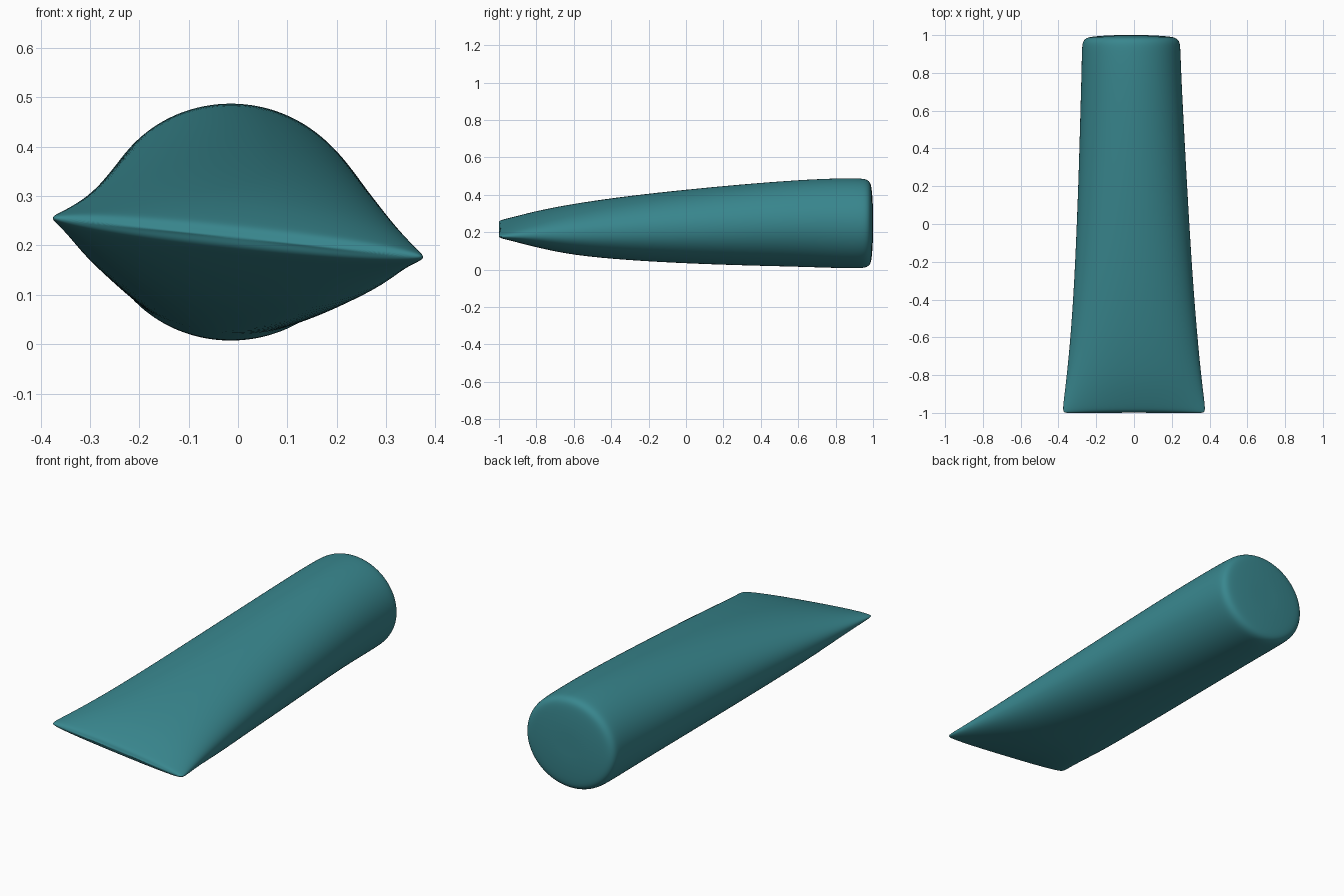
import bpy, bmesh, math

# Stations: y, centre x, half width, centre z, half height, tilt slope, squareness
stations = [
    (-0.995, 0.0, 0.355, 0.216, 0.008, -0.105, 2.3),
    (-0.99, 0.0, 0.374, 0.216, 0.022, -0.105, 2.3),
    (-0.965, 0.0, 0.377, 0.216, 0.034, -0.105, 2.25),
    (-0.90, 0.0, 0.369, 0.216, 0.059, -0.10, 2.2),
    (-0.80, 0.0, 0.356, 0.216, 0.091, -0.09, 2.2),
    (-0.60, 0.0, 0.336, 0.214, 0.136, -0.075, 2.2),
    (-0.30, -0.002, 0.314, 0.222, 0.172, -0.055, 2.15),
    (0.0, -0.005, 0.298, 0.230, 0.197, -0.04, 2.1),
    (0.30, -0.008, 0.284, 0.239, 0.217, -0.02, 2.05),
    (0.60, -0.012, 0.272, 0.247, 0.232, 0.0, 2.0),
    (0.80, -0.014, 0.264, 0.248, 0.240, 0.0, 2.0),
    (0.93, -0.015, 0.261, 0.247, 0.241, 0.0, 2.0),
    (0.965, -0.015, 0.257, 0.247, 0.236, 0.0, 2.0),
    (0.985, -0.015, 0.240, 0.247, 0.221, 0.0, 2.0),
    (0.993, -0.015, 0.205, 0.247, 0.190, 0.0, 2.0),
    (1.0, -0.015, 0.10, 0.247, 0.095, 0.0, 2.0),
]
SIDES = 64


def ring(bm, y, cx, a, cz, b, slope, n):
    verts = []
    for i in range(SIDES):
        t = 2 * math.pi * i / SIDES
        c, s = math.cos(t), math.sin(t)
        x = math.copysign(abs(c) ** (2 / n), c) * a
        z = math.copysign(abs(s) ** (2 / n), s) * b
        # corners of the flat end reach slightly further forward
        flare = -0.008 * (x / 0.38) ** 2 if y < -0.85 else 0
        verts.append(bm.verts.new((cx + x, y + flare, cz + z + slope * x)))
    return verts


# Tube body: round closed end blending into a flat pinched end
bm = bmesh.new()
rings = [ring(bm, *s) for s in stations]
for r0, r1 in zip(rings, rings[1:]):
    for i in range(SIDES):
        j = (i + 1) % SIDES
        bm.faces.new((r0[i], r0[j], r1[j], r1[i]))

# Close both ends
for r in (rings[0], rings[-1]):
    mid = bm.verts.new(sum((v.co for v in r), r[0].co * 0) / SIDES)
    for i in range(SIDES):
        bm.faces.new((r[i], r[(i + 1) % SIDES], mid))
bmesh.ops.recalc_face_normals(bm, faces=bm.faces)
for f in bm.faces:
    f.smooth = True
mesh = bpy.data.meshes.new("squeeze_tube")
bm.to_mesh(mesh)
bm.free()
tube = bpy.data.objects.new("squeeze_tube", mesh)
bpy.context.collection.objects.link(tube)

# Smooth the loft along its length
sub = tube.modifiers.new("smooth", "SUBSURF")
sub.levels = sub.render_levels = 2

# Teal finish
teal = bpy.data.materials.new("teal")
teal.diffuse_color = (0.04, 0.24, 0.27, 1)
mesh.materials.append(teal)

• • • • • • •

▶ PROBLEM
The answer consists of every line above in which the word "verts" occurs.

▶ RESPONSE AREA
    verts = []
        verts.append(bm.verts.new((cx + x, y + flare, cz + z + slope * x)))
    return verts
    mid = bm.verts.new(sum((v.co for v in r), r[0].co * 0) / SIDES)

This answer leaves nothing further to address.